Simply put, those who claim that Mary should not be given the title of Co-redemptrix gravely err and cause scandal to the entire Church. For such errors, I suggest offering the following prayer of reparation. 

Prayer of Reparation for Insults Against Our Lady, from the Raccolta:

O Blessed Virgin, Mother of God, look down in mercy from Heaven, where Thou art enthroned as Queen, upon me, a miserable sinner, Thine unworthy servant. Although I know full well my own unworthiness, yet in order to atone for the offenses that are done to Thee by impious and blasphemous tongues, from the depths of my heart I praise and extol Thee as the purest, the fairest, the holiest creature of all God’s handiwork. I bless Thy Holy name, I praise Thine exalted privilege of being truly Mother of God, ever Virgin, conceived without stain of sin, Co-redemptrix of the human race. 

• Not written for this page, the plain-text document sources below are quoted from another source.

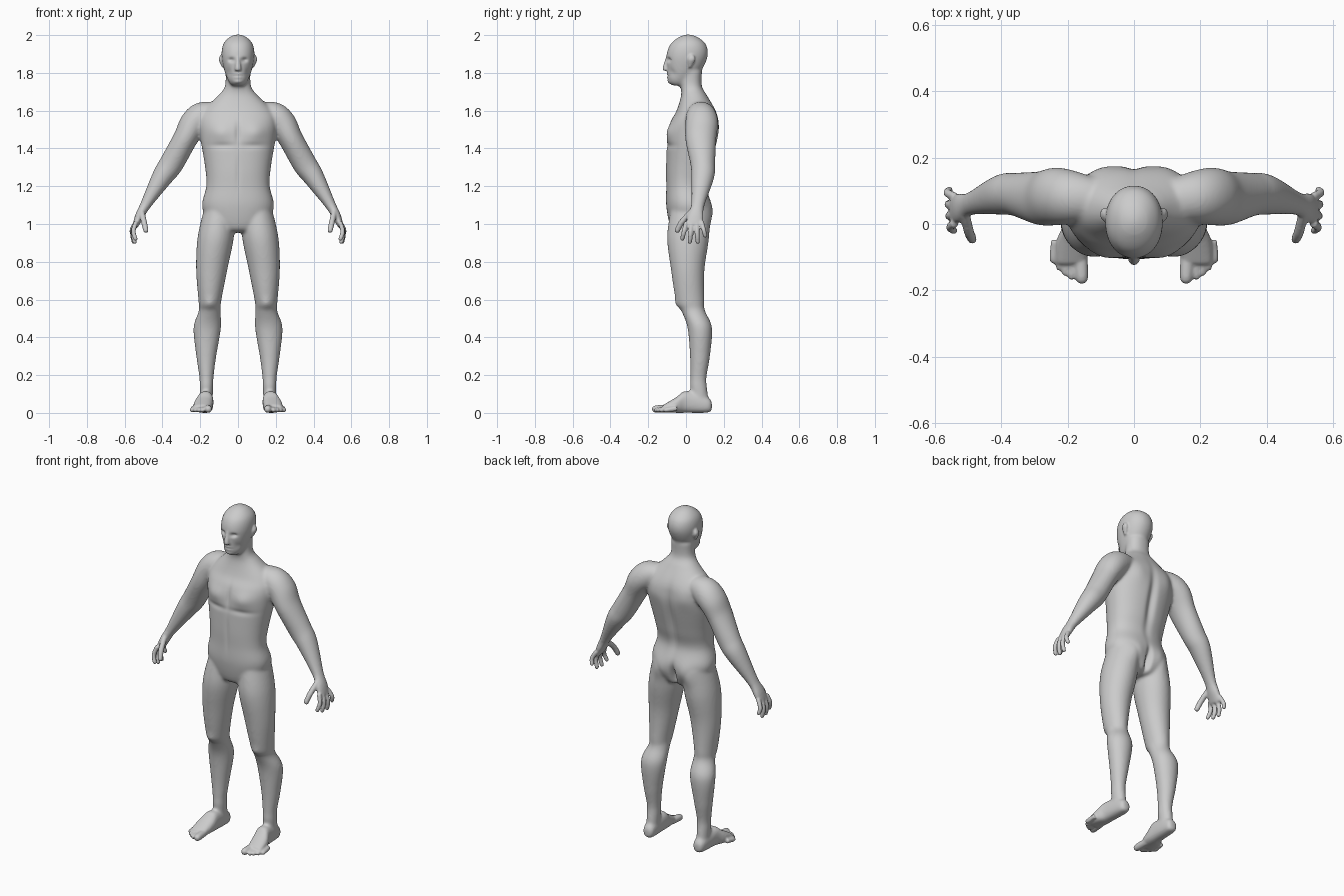
import bpy, bmesh, math
from mathutils import Vector

if "Cube" in bpy.data.objects:
    bpy.data.objects.remove(bpy.data.objects["Cube"])

X, Y, Z = Vector((1, 0, 0)), Vector((0, 1, 0)), Vector((0, 0, 1))


def densify(st, n=6):
    """Catmull-Rom interpolation of (x, y, z, ru, rv) stations."""
    out = []
    for i in range(len(st) - 1):
        p = [st[max(i - 1, 0)], st[i], st[i + 1], st[min(i + 2, len(st) - 1)]]
        for k in range(n):
            t = k / n
            out.append([0.5 * (2 * b + (c - a) * t + (2 * a - 5 * b + 4 * c - d) * t * t
                               + (3 * b - a - 3 * c + d) * t ** 3) for a, b, c, d in zip(*p)])
    return out + [list(st[-1])]


def tube(bm, stations, axis=None, ref=Y, power=2.0, mirror=True, seg=28):
    """Closed loft of superellipse rings along the stations, on one or both sides."""
    st = densify(stations)
    for side in ((1, -1) if mirror else (1,)):
        rings = []
        for i, s in enumerate(st):
            c = Vector(s[:3])
            t = axis or (Vector(st[min(i + 1, len(st) - 1)][:3]) - Vector(st[max(i - 1, 0)][:3])).normalized()
            v = (ref - t * ref.dot(t)).normalized()
            u = v.cross(t)
            ring = []
            for k in range(seg):
                a = 2 * math.pi * k / seg
                ca, sa = math.cos(a), math.sin(a)
                p = c + u * max(s[3], .003) * math.copysign(abs(ca) ** (2 / power), ca) \
                      + v * max(s[4], .003) * math.copysign(abs(sa) ** (2 / power), sa)
                ring.append(bm.verts.new((p.x * side, p.y, p.z)))
            rings.append(ring)
        for r, q in zip(rings, rings[1:]):
            for k in range(seg):
                j = (k + 1) % seg
                bm.faces.new((r[k], r[j], q[j], q[k]))
        bm.faces.new(rings[0])
        bm.faces.new(rings[-1])


def levels(rows):
    """(z, half width, front y, back y) -> stations."""
    return [(0, (f + b) / 2, z, w, (b - f) / 2) for z, w, f, b in rows]


def digit(bm, a, c, r, bow=X * 0):
    """Finger or toe from a to c with a bent middle and a rounded tip."""
    a, c = Vector(a), Vector(c)
    b = (a + c) / 2 + bow
    d = (c - b).normalized() * r
    rings = [(a, r), (b, r), (c - d * .8, r * .9), (c - d * .2, r * .6), (c, r * .2)]
    tube(bm, [(*p, s, s) for p, s in rings], ref=X if abs(d.y) > .6 * r else Y, seg=14)


def to_object(bm, name):
    bmesh.ops.recalc_face_normals(bm, faces=bm.faces[:])
    me = bpy.data.meshes.new(name)
    bm.to_mesh(me)
    bm.free()
    ob = bpy.data.objects.new(name, me)
    bpy.context.collection.objects.link(ob)
    return ob


def fuse(ob, voxel, iterations):
    """Weld overlapping volumes into one skin and soften the joins."""
    bpy.context.view_layer.objects.active = ob
    m = ob.modifiers.new("skin", 'REMESH')
    m.mode, m.voxel_size = 'VOXEL', voxel
    s = ob.modifiers.new("soften", 'SMOOTH')
    s.factor, s.iterations = 0.5, iterations
    for n in ("skin", "soften"):
        bpy.ops.object.modifier_apply(modifier=n)


bm = bmesh.new()
# torso and neck
tube(bm, levels([(.955, .06, -.04, .07), (.98, .14, -.08, .11), (1.09, .19, -.104, .136),
                 (1.2, .168, -.105, .109), (1.30, .174, -.106, .132), (1.46, .20, -.099, .17),
                 (1.54, .205, -.082, .172), (1.60, .185, -.05, .158), (1.68, .105, -.026, .112),
                 (1.73, .069, -.028, .084), (1.81, .066, -.03, .085)]),
     axis=Z, power=2.25, mirror=False, seg=48)
# head
tube(bm, levels([(1.733, .03, -.072, -.01), (1.755, .05, -.094, .03), (1.815, .073, -.1, .083),
                 (1.89, .087, -.104, .115), (1.95, .079, -.084, .106), (1.988, .047, -.04, .065),
                 (2.003, .012, -.003, .025)]),
     axis=Z, power=2.1, mirror=False, seg=48)
# legs
tube(bm, [(.10, .02, 1.08, .08, .10), (.118, .011, .93, .096, .111), (.139, .009, .76, .083, .089),
          (.149, .022, .59, .06, .075), (.15, .038, .54, .058, .063), (.163, .073, .45, .073, .065),
          (.168, .074, .3, .053, .053), (.167, .066, .19, .038, .043), (.167, .067, .13, .036, .045),
          (.167, .085, .012, .03, .042)], axis=Z)
# feet
tube(bm, [(.167, .137, .036, .016, .02), (.167, .115, .041, .034, .04), (.172, 0, .058, .042, .058),
          (.183, -.05, .042, .051, .042), (.192, -.125, .022, .048, .018)], axis=Y, ref=Z, power=2.5)
# arms running into the palms
tube(bm, [(.12, .075, 1.60, .05, .06), (.185, .08, 1.573, .075, .08), (.235, .083, 1.53, .075, .087),
          (.28, .078, 1.45, .065, .082), (.352, .089, 1.32, .064, .066), (.40, .088, 1.25, .056, .061),
          (.49, .062, 1.1, .029, .036), (.522, .05, 1.04, .024, .046), (.547, .043, .982, .014, .048)])
body = to_object(bm, "body")
fuse(body, .008, 8)

bm = bmesh.new()
# fingers and thumbs
for i, tip in enumerate((.912, .895, .895, .928)):
    digit(bm, (.54, .002 + .027 * i, 1.01), (.54 + .005 * i, -.022 + .042 * i, tip), .0125, X * .014)
digit(bm, (.51, .03, 1.065), (.485, -.052, .955), .0155, Y * -.011)
# toes
digit(bm, (.162, -.08, .025), (.156, -.18, .019), .021)
for i in range(4):
    x, y = .189 + .018 * i, -.168 + .009 * i + .0025 * i * i
    digit(bm, (x - .006, y + .07, .024), (x, y, .013), .0135)
# nose and ears
tube(bm, [(0, -.094, 1.885, .009, .012), (0, -.107, 1.825, .017, .017), (0, -.104, 1.811, .015, .012)],
     axis=Z, mirror=False, seg=16)
tube(bm, [(.078, .02, 1.828, .006, .008), (.09, .029, 1.87, .012, .02), (.087, .03, 1.895, .006, .01)],
     axis=Z, seg=16)
details = to_object(bm, "hands_feet_face")
body.select_set(True)
details.select_set(True)
bpy.context.view_layer.objects.active = body
bpy.ops.object.join()
fuse(body, .0055, 3)

# sculpted muscles and features: x, z, width, height, depth pushed along y (mirrored across x)
front = [(.095, 1.485, .055, .045, -.014),   # chest
         (.08, 1.415, .07, .016, .006),      # chest crease
         (0, 1.48, .014, .06, .008),         # breastbone
         (0, 1.27, .012, .09, .004),         # belly line
         (.15, .575, .03, .03, -.007),       # kneecap
         (.035, 1.869, .016, .011, .014),    # eye socket
         (.05, 1.80, .014, .022, .007),      # cheek hollow
         (0, 1.784, .022, .005, .007),       # mouth
         (0, 1.784, .018, .013, -.006),      # lips
         (0, 1.752, .02, .01, -.006)]        # chin
back = [(0, 1.38, .024, .16, -.018),         # spine
        (.10, 1.53, .05, .06, .008),         # shoulder blade
        (.085, 1.045, .05, .06, .016),       # buttock
        (0, 1.02, .016, .06, -.03)]          # cleft
for v in body.data.vertices:
    x, y, z = v.co
    for bumps, fade in ((front, (-y - .01) / .04), (back, (y - .04) / .05)):
        fade = min(max(fade, 0), 1)
        for cx, cz, w, h, d in bumps if fade else ():
            v.co.y += fade * d * math.exp(-((abs(x) - cx) / w) ** 2 - ((z - cz) / h) ** 2)
    v.co.z = max(v.co.z, 0)
body.data.polygons.foreach_set("use_smooth", [True] * len(body.data.polygons))
body.data.update()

I bless the Eternal Father Who chose Thee in an especial way for His daughter; I bless the Word Incarnate Who took upon Himself our nature in Thy bosom and so made Thee His Mother; I bless the Holy Spirit Who took Thee as His bride. All honor, praise and thanksgiving to the ever-blessed Trinity Who predestined Thee and loved Thee so exceedingly from all eternity as to exalt Thee above all creatures to the most sublime heights. 

O Virgin, holy and merciful, obtain for all who offend Thee the grace of repentance, and graciously accept this poor act of homage from me Thy servant, obtaining likewise for me from Thy Divine Son the pardon and remission of all my sins. Amen.



[2]  We remember these same words everyday if we pray the Angelus at the traditional times of 6 AM, 12 Noon, and 6 PM. We should get in the habit, even if not praying them at these precise times, to at least pray them before breakfast, lunch, and dinner. The present-day form of the Angelus traces back to 1560 and is a prayer composed of three short sentences, each followed by a response and then followed by a Hail Mary. It is an excellent prayer, reminding everyone of Christ’s Incarnation as the gift of Himself – born to come, to die, and to save. The Church also blesses this devotion with indulgences. 

The Angelus is prayed three times daily, and is said throughout the year except during Easter Time (from Easter Sunday until the end of the Octave of Pentecost) when the Regina Coeli is prayed instead. Traditionally, the Angelus is prayed while kneeling; except on Sundays and Holy Days when it is prayed, standing with a genuflection (bowing on one knee) during the statement: “And dwelt among us.”

If you are praying in a group, the leader says the “V” parts and you say the “R” parts; but if you are praying alone, you will pray all parts.

The Prayer:

V. The Angel of the Lord declared unto Mary,
R. And She conceived by the Holy Spirit. Hail Mary…

V. Behold the handmaid of the Lord,
R. Be it done unto Me according to thy word. Hail Mary…

V. And the Word was made flesh,
R. And dwelt among us. Hail Mary…

V. Pray for us, O holy Mother of God.
R. That we may be made worthy of the promises of Christ.

V. Let us pray.
R. Pour forth, we beseech Thee, O Lord, Thy grace into our hearts, that we to whom the Incarnation of Christ, Thy Son, was made known by the message of an angel, may by His Passion and Cross, be brought to the glory of His Resurrection; through the same Christ our Lord. Amen.